(Stored dataset items)

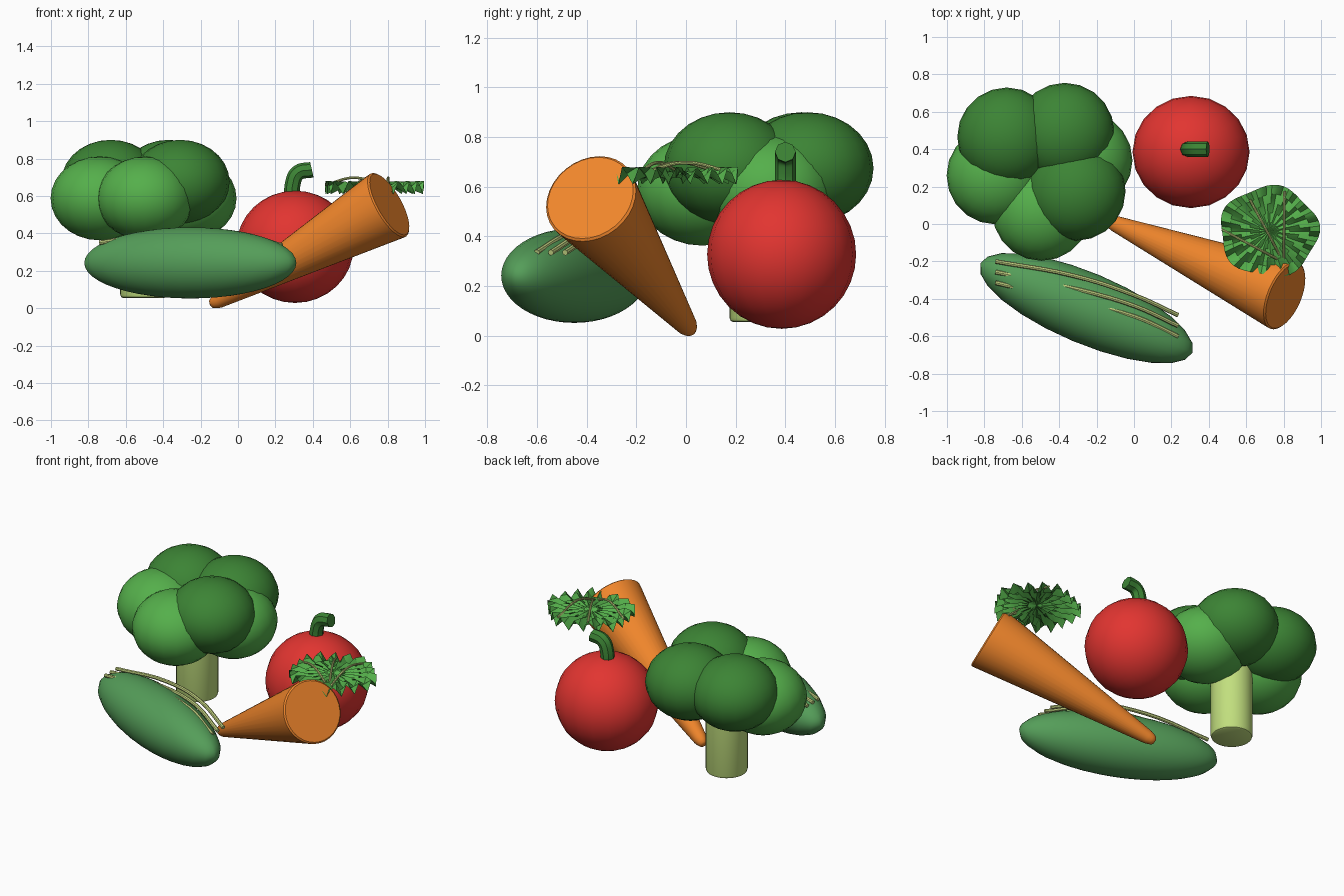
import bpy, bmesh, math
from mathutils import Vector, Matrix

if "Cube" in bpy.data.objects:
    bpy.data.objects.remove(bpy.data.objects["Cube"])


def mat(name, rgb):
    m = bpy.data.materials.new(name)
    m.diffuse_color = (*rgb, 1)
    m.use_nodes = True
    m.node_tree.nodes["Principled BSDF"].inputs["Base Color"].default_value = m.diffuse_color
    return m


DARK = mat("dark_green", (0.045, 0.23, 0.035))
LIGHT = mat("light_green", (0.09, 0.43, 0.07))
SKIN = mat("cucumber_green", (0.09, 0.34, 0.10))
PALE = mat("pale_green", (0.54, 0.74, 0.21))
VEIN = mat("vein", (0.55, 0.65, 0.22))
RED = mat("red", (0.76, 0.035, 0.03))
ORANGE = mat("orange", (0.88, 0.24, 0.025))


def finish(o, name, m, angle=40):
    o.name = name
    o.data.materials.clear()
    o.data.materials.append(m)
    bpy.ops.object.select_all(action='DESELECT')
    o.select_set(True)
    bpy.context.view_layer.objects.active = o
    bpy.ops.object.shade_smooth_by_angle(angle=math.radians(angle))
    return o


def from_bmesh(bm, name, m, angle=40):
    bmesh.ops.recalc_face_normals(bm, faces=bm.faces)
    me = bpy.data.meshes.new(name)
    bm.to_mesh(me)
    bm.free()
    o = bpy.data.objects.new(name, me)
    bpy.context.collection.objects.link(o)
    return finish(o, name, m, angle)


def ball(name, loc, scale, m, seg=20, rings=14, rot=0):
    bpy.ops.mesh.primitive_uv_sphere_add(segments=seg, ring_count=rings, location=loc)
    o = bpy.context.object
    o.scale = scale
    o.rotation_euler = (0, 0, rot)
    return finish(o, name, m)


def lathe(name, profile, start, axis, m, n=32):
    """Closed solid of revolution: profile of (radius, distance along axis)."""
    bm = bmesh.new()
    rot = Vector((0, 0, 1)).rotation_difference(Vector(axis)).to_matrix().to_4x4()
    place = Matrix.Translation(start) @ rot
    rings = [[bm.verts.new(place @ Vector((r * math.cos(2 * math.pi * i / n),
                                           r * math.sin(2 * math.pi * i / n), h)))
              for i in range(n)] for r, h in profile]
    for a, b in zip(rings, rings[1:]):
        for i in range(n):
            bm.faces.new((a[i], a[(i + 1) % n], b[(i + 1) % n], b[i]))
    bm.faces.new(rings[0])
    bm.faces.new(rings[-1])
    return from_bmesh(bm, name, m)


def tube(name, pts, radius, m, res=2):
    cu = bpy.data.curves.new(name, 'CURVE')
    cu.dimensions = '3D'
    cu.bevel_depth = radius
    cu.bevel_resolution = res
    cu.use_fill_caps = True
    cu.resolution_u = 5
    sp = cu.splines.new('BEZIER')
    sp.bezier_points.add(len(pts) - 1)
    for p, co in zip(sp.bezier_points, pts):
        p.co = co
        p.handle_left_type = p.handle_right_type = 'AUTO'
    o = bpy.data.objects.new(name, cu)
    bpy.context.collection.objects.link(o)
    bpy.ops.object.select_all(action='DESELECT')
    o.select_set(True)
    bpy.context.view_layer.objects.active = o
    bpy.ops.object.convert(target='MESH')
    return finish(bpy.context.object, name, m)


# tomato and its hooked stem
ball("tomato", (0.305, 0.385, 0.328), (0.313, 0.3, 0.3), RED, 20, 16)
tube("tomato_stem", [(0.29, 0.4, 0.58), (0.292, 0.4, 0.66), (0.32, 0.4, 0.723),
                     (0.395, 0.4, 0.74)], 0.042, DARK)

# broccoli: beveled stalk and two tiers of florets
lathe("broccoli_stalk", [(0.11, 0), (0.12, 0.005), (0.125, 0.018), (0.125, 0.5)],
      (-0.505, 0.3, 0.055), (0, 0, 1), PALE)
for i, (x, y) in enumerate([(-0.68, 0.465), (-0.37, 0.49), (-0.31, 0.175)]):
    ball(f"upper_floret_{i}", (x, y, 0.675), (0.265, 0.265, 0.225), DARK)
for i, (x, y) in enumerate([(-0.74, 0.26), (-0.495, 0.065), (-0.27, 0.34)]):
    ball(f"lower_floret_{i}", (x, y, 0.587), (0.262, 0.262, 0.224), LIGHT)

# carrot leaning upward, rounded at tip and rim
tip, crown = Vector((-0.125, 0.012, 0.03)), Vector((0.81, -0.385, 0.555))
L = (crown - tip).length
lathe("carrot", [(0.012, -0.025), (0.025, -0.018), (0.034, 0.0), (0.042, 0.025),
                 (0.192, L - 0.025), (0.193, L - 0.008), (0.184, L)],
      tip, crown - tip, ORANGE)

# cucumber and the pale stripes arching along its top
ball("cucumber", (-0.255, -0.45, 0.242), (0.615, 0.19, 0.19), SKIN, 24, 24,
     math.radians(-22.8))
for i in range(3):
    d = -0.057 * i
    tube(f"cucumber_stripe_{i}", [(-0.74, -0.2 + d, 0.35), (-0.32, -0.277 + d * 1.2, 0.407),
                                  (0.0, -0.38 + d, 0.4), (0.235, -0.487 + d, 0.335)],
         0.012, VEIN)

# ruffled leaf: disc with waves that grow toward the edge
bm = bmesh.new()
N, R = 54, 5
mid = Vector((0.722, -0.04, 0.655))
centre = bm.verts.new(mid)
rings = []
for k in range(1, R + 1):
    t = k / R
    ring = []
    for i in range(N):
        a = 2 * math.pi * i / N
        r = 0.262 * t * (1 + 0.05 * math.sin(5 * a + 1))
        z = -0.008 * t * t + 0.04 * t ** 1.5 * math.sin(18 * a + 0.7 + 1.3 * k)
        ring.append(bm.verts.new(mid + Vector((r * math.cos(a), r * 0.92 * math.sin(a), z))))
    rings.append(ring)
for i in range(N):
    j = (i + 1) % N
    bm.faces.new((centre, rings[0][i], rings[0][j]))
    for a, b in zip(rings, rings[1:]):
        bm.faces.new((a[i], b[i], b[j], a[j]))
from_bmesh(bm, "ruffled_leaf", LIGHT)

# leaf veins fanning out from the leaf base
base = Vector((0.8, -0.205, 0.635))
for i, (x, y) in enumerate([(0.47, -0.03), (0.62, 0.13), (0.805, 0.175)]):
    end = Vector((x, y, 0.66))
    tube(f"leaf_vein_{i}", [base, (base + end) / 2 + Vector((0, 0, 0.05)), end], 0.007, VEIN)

## The problem
Print each record as it appears above, dropping every picture from the copy.

## Completed task
import bpy, bmesh, math
from mathutils import Vector, Matrix

if "Cube" in bpy.data.objects:
    bpy.data.objects.remove(bpy.data.objects["Cube"])


def mat(name, rgb):
    m = bpy.data.materials.new(name)
    m.diffuse_color = (*rgb, 1)
    m.use_nodes = True
    m.node_tree.nodes["Principled BSDF"].inputs["Base Color"].default_value = m.diffuse_color
    return m


DARK = mat("dark_green", (0.045, 0.23, 0.035))
LIGHT = mat("light_green", (0.09, 0.43, 0.07))
SKIN = mat("cucumber_green", (0.09, 0.34, 0.10))
PALE = mat("pale_green", (0.54, 0.74, 0.21))
VEIN = mat("vein", (0.55, 0.65, 0.22))
RED = mat("red", (0.76, 0.035, 0.03))
ORANGE = mat("orange", (0.88, 0.24, 0.025))


def finish(o, name, m, angle=40):
    o.name = name
    o.data.materials.clear()
    o.data.materials.append(m)
    bpy.ops.object.select_all(action='DESELECT')
    o.select_set(True)
    bpy.context.view_layer.objects.active = o
    bpy.ops.object.shade_smooth_by_angle(angle=math.radians(angle))
    return o


def from_bmesh(bm, name, m, angle=40):
    bmesh.ops.recalc_face_normals(bm, faces=bm.faces)
    me = bpy.data.meshes.new(name)
    bm.to_mesh(me)
    bm.free()
    o = bpy.data.objects.new(name, me)
    bpy.context.collection.objects.link(o)
    return finish(o, name, m, angle)


def ball(name, loc, scale, m, seg=20, rings=14, rot=0):
    bpy.ops.mesh.primitive_uv_sphere_add(segments=seg, ring_count=rings, location=loc)
    o = bpy.context.object
    o.scale = scale
    o.rotation_euler = (0, 0, rot)
    return finish(o, name, m)


def lathe(name, profile, start, axis, m, n=32):
    """Closed solid of revolution: profile of (radius, distance along axis)."""
    bm = bmesh.new()
    rot = Vector((0, 0, 1)).rotation_difference(Vector(axis)).to_matrix().to_4x4()
    place = Matrix.Translation(start) @ rot
    rings = [[bm.verts.new(place @ Vector((r * math.cos(2 * math.pi * i / n),
                                           r * math.sin(2 * math.pi * i / n), h)))
              for i in range(n)] for r, h in profile]
    for a, b in zip(rings, rings[1:]):
        for i in range(n):
            bm.faces.new((a[i], a[(i + 1) % n], b[(i + 1) % n], b[i]))
    bm.faces.new(rings[0])
    bm.faces.new(rings[-1])
    return from_bmesh(bm, name, m)


def tube(name, pts, radius, m, res=2):
    cu = bpy.data.curves.new(name, 'CURVE')
    cu.dimensions = '3D'
    cu.bevel_depth = radius
    cu.bevel_resolution = res
    cu.use_fill_caps = True
    cu.resolution_u = 5
    sp = cu.splines.new('BEZIER')
    sp.bezier_points.add(len(pts) - 1)
    for p, co in zip(sp.bezier_points, pts):
        p.co = co
        p.handle_left_type = p.handle_right_type = 'AUTO'
    o = bpy.data.objects.new(name, cu)
    bpy.context.collection.objects.link(o)
    bpy.ops.object.select_all(action='DESELECT')
    o.select_set(True)
    bpy.context.view_layer.objects.active = o
    bpy.ops.object.convert(target='MESH')
    return finish(bpy.context.object, name, m)


# tomato and its hooked stem
ball("tomato", (0.305, 0.385, 0.328), (0.313, 0.3, 0.3), RED, 20, 16)
tube("tomato_stem", [(0.29, 0.4, 0.58), (0.292, 0.4, 0.66), (0.32, 0.4, 0.723),
                     (0.395, 0.4, 0.74)], 0.042, DARK)

# broccoli: beveled stalk and two tiers of florets
lathe("broccoli_stalk", [(0.11, 0), (0.12, 0.005), (0.125, 0.018), (0.125, 0.5)],
      (-0.505, 0.3, 0.055), (0, 0, 1), PALE)
for i, (x, y) in enumerate([(-0.68, 0.465), (-0.37, 0.49), (-0.31, 0.175)]):
    ball(f"upper_floret_{i}", (x, y, 0.675), (0.265, 0.265, 0.225), DARK)
for i, (x, y) in enumerate([(-0.74, 0.26), (-0.495, 0.065), (-0.27, 0.34)]):
    ball(f"lower_floret_{i}", (x, y, 0.587), (0.262, 0.262, 0.224), LIGHT)

# carrot leaning upward, rounded at tip and rim
tip, crown = Vector((-0.125, 0.012, 0.03)), Vector((0.81, -0.385, 0.555))
L = (crown - tip).length
lathe("carrot", [(0.012, -0.025), (0.025, -0.018), (0.034, 0.0), (0.042, 0.025),
                 (0.192, L - 0.025), (0.193, L - 0.008), (0.184, L)],
      tip, crown - tip, ORANGE)

# cucumber and the pale stripes arching along its top
ball("cucumber", (-0.255, -0.45, 0.242), (0.615, 0.19, 0.19), SKIN, 24, 24,
     math.radians(-22.8))
for i in range(3):
    d = -0.057 * i
    tube(f"cucumber_stripe_{i}", [(-0.74, -0.2 + d, 0.35), (-0.32, -0.277 + d * 1.2, 0.407),
                                  (0.0, -0.38 + d, 0.4), (0.235, -0.487 + d, 0.335)],
         0.012, VEIN)

# ruffled leaf: disc with waves that grow toward the edge
bm = bmesh.new()
N, R = 54, 5
mid = Vector((0.722, -0.04, 0.655))
centre = bm.verts.new(mid)
rings = []
for k in range(1, R + 1):
    t = k / R
    ring = []
    for i in range(N):
        a = 2 * math.pi * i / N
        r = 0.262 * t * (1 + 0.05 * math.sin(5 * a + 1))
        z = -0.008 * t * t + 0.04 * t ** 1.5 * math.sin(18 * a + 0.7 + 1.3 * k)
        ring.append(bm.verts.new(mid + Vector((r * math.cos(a), r * 0.92 * math.sin(a), z))))
    rings.append(ring)
for i in range(N):
    j = (i + 1) % N
    bm.faces.new((centre, rings[0][i], rings[0][j]))
    for a, b in zip(rings, rings[1:]):
        bm.faces.new((a[i], b[i], b[j], a[j]))
from_bmesh(bm, "ruffled_leaf", LIGHT)

# leaf veins fanning out from the leaf base
base = Vector((0.8, -0.205, 0.635))
for i, (x, y) in enumerate([(0.47, -0.03), (0.62, 0.13), (0.805, 0.175)]):
    end = Vector((x, y, 0.66))
    tube(f"leaf_vein_{i}", [base, (base + end) / 2 + Vector((0, 0, 0.05)), end], 0.007, VEIN)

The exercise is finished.